Copyright 2001 American Medical Association. All Rights Reserved. Applicable FARS/DFARS Restrictions Apply to Government Use.2001
Figure 1. Computed tomographic image characteristic of acute appendicitis with associated inflammatory changes. The "inflammatory mass" appears on the left side because of the presence of malrotation in this patient.
Because the patient's history and physical examination results were atypical for appendicitis, a diagnostic laparoscopy was performed. It showed a large phlegmon in the left lower quadrant, but the appendix could not be visualized. Further exploration through a midline laparotomy showed a perforated gangrenous appendix, adhesive bands between the cecum and the right upper quadrant, and partial malrotation of the midgut. The patient underwent an appendectomy and lysis of the adhesive bands with broadening of the mesentery. After the operation, the duodenal-jejunal junction was to the right of the patient's midline, and the cecum was located in the left lower quadrant.
Malrotation of the midgut is a result of failure or incomplete rotation of the midgut between the 4th and 12th weeks of gestation.1- 4 Although about 80% of cases are diagnosed in patients younger than 1 month,5,6 malrotation has also been reported in older children and adults.7 It was found incidentally in only 4 of 2000 patients undergoing barium enema procedures for a variety of nonspecific gastrointestinal complaints.8 Because of this low prevalence in the adult population, early diagnosis is infrequent. Symptoms in the adult include intermittent abdominal pain and vomiting or a pattern of chronic diarrhea and malabsorption.6,7,9 Acute midgut volvulus with intestinal infarction can be the initial characteristics at any age.7,9
The typical appearance in the newborn is sudden onset of bilious vomiting and x-rays that show a dilated duodenum with the distal presence of gas, distinguishing it from duodenal atresia. An upper gastrointestinal contrast study can usually diagnose the condition, but a barium enema may confirm the diagnosis by demonstrating an abnormal position of the cecum in the middle or left side of the abdomen. Characteristic findings on a computed tomographic scan of the abdomen include a right-sided duodenal-jejunal junction, a left-sided colon, an abnormal relationship of the superior mesenteric vessels, or a whirl-like pattern of encircling loops of small bowel around the superior mesenteric artery.5,10,11 The "whirlpool" sign has been described as an ultrasonic finding of malrotation.12 Diagnostic features of acute appendicitis have been reported for both computed tomographic scan and ultrasound.13,14

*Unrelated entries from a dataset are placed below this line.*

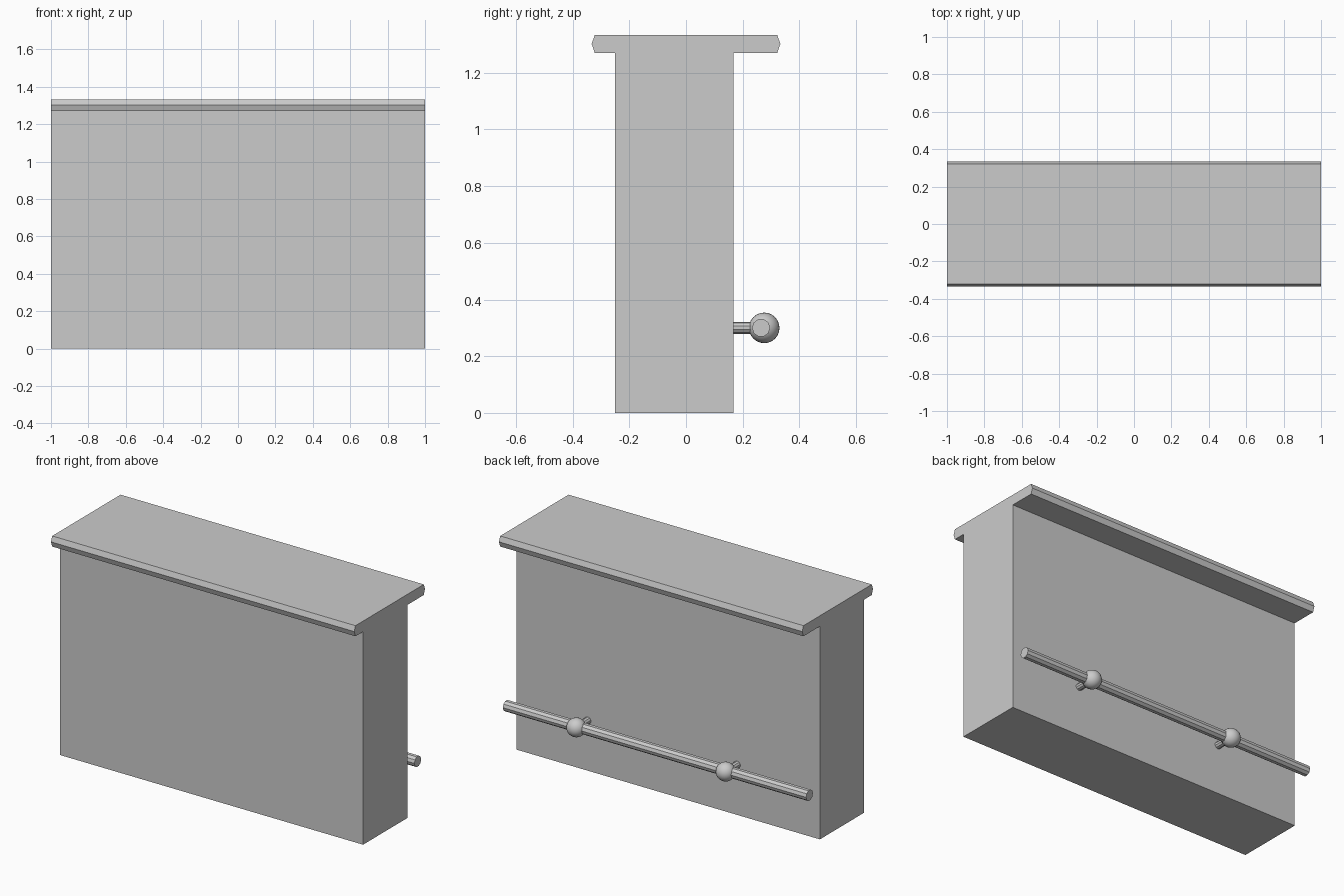
import bpy
import bmesh
from math import pi

cube = bpy.data.objects.get("Cube")
if cube:
    bpy.data.objects.remove(cube)

# Single plain grey finish
grey = bpy.data.materials.new("light grey")
grey.use_nodes = True
colour = (0.6, 0.6, 0.6, 1)
grey.diffuse_color = colour
grey.node_tree.nodes["Principled BSDF"].inputs["Base Color"].default_value = colour


def extrude_profile(name, profile, half_length):
    """Sweep a closed (y, z) profile along x."""
    bm = bmesh.new()
    face = bm.faces.new([bm.verts.new((-half_length, y, z)) for y, z in profile])
    result = bmesh.ops.extrude_face_region(bm, geom=[face])
    verts = [v for v in result["geom"] if isinstance(v, bmesh.types.BMVert)]
    bmesh.ops.translate(bm, verts=verts, vec=(2 * half_length, 0, 0))
    bmesh.ops.recalc_face_normals(bm, faces=bm.faces)
    mesh = bpy.data.meshes.new(name)
    bm.to_mesh(mesh)
    bm.free()
    obj = bpy.data.objects.new(name, mesh)
    bpy.context.collection.objects.link(obj)
    mesh.materials.append(grey)


def rod(name, radius, length, location, rotation):
    bpy.ops.mesh.primitive_cylinder_add(vertices=10, radius=radius, depth=length,
                                        location=location, rotation=rotation)
    obj = bpy.context.object
    obj.name = name
    obj.data.materials.append(grey)


# Counter body and overhanging top with pointed long edges
back = 0.167
extrude_profile("counter_body", [(-0.25, 0), (back, 0), (back, 1.27), (-0.25, 1.27)], 1)
extrude_profile("counter_top", [(-0.322, 1.27), (0.322, 1.27), (0.333, 1.302),
                                (0.322, 1.333), (-0.322, 1.333), (-0.333, 1.302)], 1)

# Foot rail along the back
rail_z = 0.3
rod("foot_rail", 0.032, 2, (0, 0.265, rail_z), (0, pi / 2, 0))

# Ball fittings, each on a short wall bracket
for side, x in (("left", 0.53), ("right", -0.455)):
    rod(side + "_bracket", 0.021, 0.1, (x, back + 0.05, rail_z), (pi / 2, 0, 0))
    bpy.ops.mesh.primitive_uv_sphere_add(segments=24, ring_count=14, radius=0.054,
                                         location=(x, 0.276, rail_z),
                                         rotation=(0, pi / 2, 0))
    ball = bpy.context.object
    ball.name = side + "_rail_ball"
    ball.data.materials.append(grey)
    bpy.ops.object.shade_smooth_by_angle()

Even if the patient is only mildly symptomatic, laparotomy is indicated once the diagnosis is made because of the risk of midgut volvulus.7,9,15 During the operation, the bowel is derotated in a counterclockwise direction, thickened peritoneal bands that extend from the cecum to the posterior abdominal wall are divided, and the base of the mesentery is broadened. The adhesive bands cross the duodenum, causing various degrees of obstruction; these are termed
"Ladd bands" after Dr William Ladd's16 description of treatment for duodenal obstruction in 1932. The bowel does not need to be plicated to the lateral peritoneal walls,3,4,15,17 but an appendectomy is performed to prevent future diagnostic dilemmas following the placement of the cecum in the left lower quadrant. If the bowel is ischemic, it is derotated and intravenous administration of dextran 40 at 40 mL/h is begun. A second-look laparotomy is recommended within 24 to 48 hours to assess bowel viability.18
Image of the Month. Arch Surg. 2001;136(6):705-706. doi: